**** RECORDS PROVIDED ****

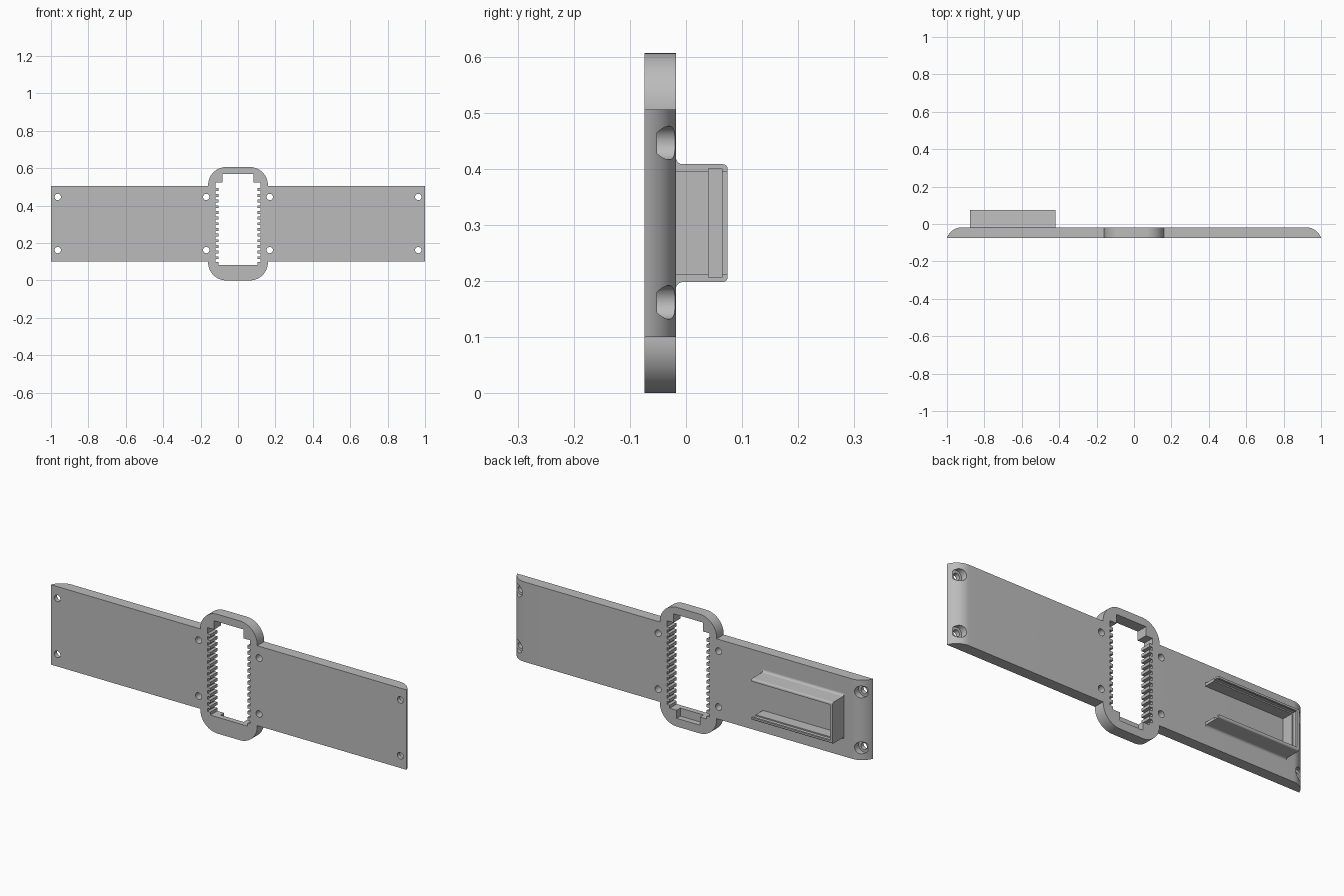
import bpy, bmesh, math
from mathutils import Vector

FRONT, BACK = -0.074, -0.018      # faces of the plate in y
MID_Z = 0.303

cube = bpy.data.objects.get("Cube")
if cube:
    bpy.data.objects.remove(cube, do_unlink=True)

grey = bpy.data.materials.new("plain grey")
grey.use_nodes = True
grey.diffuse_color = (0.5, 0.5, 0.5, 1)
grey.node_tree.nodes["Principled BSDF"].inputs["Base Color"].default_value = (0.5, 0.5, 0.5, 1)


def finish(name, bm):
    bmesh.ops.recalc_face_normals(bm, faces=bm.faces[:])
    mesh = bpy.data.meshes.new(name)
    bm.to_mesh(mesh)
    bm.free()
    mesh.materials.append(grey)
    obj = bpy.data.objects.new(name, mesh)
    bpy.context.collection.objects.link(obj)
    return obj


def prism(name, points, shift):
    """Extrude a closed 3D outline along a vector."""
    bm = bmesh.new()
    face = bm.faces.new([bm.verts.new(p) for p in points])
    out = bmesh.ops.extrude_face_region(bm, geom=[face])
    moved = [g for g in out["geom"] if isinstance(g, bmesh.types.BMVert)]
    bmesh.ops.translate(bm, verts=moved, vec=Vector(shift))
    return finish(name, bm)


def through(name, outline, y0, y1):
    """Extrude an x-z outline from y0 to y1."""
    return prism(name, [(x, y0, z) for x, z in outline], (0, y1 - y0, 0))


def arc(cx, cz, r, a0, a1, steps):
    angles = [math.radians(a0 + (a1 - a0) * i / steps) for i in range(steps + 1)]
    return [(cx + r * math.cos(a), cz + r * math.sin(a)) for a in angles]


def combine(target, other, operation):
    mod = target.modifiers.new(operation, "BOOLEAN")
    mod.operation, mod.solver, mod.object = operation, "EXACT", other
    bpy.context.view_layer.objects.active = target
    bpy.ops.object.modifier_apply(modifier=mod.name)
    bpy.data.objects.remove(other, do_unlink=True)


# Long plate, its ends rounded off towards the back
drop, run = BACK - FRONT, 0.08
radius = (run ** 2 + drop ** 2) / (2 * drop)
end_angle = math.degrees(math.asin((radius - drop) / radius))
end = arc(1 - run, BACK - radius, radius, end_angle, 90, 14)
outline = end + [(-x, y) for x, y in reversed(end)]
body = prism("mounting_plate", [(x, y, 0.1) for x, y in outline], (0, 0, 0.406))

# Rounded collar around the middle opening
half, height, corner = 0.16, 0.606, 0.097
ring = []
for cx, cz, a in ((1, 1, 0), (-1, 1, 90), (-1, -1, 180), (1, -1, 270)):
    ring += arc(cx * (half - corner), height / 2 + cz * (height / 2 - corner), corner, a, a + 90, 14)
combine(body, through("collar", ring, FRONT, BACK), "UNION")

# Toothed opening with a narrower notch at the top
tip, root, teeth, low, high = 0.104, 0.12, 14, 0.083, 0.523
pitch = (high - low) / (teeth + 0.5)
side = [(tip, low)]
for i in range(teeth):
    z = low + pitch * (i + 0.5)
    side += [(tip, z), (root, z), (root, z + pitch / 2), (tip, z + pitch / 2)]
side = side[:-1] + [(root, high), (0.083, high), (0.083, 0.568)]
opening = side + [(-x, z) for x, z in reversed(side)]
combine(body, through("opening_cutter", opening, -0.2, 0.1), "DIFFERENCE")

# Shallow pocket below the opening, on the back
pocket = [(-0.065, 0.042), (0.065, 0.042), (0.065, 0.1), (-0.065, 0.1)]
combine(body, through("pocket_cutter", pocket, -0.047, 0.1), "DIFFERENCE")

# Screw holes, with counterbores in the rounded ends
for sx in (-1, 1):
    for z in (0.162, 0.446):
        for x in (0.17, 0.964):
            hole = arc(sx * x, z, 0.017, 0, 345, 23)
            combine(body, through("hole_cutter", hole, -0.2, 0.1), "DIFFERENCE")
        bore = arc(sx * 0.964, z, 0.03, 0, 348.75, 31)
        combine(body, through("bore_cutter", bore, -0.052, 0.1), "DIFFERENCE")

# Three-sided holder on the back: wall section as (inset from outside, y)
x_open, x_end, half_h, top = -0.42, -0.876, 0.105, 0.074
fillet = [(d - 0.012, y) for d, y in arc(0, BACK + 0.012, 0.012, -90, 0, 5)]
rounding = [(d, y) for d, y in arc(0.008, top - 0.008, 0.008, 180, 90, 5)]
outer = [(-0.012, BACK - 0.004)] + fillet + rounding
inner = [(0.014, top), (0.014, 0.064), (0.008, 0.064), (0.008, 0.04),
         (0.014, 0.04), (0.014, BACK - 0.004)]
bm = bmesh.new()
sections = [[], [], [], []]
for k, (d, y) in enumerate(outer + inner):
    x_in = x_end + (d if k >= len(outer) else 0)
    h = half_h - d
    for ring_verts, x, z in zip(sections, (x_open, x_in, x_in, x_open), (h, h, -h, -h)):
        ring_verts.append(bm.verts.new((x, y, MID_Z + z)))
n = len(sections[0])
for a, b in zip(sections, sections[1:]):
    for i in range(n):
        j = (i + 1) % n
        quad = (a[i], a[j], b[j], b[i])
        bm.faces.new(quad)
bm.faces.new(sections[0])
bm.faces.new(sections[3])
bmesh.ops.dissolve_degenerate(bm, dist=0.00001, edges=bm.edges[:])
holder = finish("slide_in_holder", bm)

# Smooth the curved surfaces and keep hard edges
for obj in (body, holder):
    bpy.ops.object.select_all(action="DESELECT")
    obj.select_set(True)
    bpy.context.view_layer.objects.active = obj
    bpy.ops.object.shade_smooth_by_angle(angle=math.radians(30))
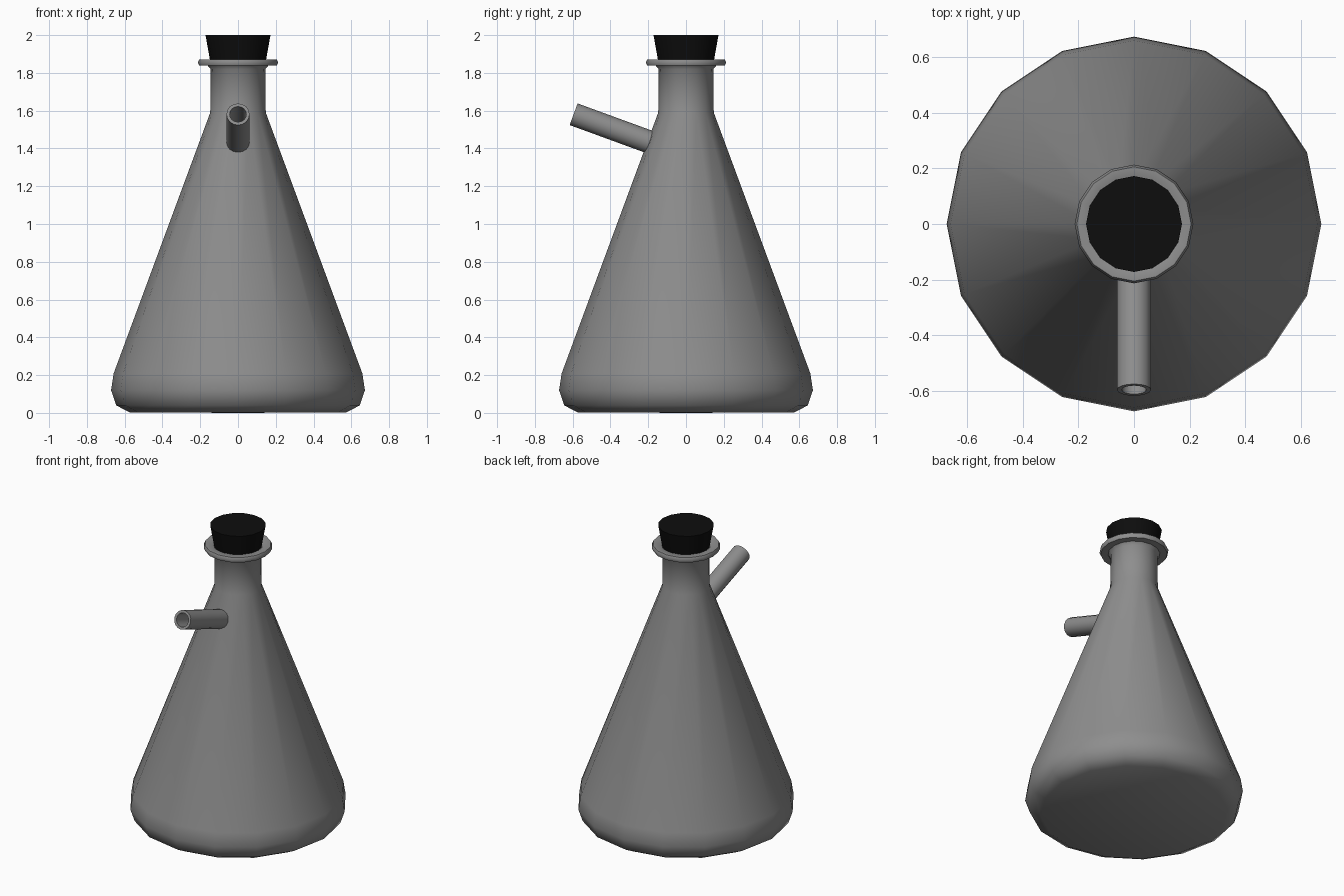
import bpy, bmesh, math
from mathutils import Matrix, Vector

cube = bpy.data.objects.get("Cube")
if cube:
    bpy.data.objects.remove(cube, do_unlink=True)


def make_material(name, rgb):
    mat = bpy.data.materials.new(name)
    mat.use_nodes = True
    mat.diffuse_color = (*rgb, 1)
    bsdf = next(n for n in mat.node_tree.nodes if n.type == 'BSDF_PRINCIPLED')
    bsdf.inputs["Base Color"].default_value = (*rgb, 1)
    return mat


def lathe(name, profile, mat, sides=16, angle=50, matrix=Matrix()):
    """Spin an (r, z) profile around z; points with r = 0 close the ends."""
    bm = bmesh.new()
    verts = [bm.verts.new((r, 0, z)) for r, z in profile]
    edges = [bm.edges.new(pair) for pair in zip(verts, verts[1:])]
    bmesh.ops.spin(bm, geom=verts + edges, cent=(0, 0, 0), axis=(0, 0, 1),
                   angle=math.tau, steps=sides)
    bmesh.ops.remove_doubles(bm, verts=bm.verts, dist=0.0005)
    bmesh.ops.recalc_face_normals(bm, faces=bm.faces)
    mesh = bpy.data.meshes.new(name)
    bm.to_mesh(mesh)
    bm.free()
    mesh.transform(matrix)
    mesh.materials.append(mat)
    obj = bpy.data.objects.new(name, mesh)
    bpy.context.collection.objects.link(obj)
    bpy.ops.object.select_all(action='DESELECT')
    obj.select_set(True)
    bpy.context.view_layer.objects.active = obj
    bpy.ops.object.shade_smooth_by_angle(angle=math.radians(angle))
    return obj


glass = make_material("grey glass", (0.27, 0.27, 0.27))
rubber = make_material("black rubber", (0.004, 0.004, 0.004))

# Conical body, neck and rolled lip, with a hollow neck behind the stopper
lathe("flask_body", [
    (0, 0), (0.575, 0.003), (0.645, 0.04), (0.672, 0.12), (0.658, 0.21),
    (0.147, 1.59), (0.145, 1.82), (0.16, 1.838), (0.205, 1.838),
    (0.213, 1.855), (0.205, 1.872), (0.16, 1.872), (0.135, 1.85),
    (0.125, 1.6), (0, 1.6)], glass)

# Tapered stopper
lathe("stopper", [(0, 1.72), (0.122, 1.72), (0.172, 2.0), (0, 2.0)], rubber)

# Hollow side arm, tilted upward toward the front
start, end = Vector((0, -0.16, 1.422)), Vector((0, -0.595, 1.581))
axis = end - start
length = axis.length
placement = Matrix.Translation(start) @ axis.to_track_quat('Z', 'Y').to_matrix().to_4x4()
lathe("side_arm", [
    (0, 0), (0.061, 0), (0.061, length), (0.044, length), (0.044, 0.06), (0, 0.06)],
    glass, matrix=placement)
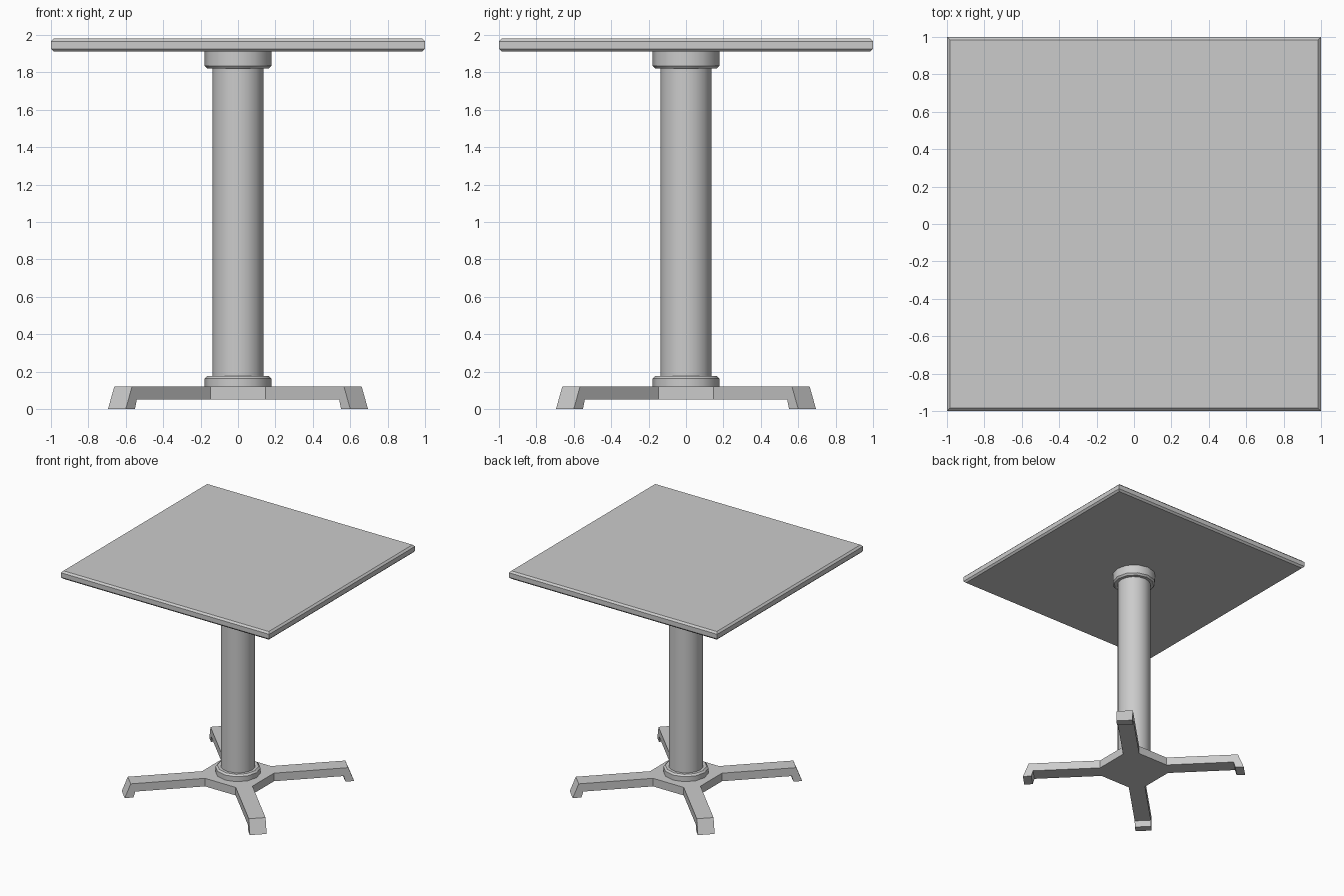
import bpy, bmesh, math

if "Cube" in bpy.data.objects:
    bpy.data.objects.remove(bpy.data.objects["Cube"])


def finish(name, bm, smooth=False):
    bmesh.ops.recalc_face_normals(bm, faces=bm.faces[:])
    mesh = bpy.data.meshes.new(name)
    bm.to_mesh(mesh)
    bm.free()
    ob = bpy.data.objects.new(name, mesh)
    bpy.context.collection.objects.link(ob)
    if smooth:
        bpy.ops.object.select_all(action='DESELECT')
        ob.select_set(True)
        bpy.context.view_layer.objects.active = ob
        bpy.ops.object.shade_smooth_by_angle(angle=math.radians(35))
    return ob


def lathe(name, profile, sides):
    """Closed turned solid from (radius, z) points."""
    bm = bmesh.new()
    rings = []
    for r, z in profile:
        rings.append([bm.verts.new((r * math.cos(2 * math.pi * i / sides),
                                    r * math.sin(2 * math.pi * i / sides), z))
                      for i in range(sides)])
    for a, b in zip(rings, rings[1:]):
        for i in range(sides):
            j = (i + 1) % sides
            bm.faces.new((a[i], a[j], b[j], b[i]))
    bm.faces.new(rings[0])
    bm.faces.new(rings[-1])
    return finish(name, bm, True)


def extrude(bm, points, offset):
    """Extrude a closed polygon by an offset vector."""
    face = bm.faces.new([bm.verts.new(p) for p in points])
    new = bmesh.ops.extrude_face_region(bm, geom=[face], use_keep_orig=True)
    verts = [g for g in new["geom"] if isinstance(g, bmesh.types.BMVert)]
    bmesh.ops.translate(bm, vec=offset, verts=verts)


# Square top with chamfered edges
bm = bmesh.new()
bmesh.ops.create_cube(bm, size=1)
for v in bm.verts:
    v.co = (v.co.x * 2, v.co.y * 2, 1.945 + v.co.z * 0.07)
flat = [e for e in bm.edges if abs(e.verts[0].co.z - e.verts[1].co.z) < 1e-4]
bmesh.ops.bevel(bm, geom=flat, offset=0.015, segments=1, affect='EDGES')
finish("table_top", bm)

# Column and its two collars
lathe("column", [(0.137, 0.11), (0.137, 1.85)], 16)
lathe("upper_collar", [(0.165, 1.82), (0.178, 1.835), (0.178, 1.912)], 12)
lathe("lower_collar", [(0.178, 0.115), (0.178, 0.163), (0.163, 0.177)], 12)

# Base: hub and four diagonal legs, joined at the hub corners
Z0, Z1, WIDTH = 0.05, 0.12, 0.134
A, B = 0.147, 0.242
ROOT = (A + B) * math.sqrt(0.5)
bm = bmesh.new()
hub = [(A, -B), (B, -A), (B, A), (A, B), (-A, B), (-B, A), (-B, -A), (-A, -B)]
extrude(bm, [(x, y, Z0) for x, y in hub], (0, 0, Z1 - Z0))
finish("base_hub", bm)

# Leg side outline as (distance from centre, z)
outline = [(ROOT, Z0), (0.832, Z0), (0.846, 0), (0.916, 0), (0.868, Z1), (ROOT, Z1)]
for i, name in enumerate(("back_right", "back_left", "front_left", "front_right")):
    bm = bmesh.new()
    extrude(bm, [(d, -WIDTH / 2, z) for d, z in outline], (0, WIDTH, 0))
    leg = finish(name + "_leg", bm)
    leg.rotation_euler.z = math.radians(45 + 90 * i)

****

* **WHAT YOU ARE ASKED TO DO**
The expected answer is a copy of each line in the records that holds the word "context".

* **FINISHED EXERCISE**
    bpy.context.collection.objects.link(obj)
    bpy.context.view_layer.objects.active = target
    bpy.context.view_layer.objects.active = obj
    bpy.context.collection.objects.link(obj)
    bpy.context.view_layer.objects.active = obj
    bpy.context.collection.objects.link(ob)
        bpy.context.view_layer.objects.active = ob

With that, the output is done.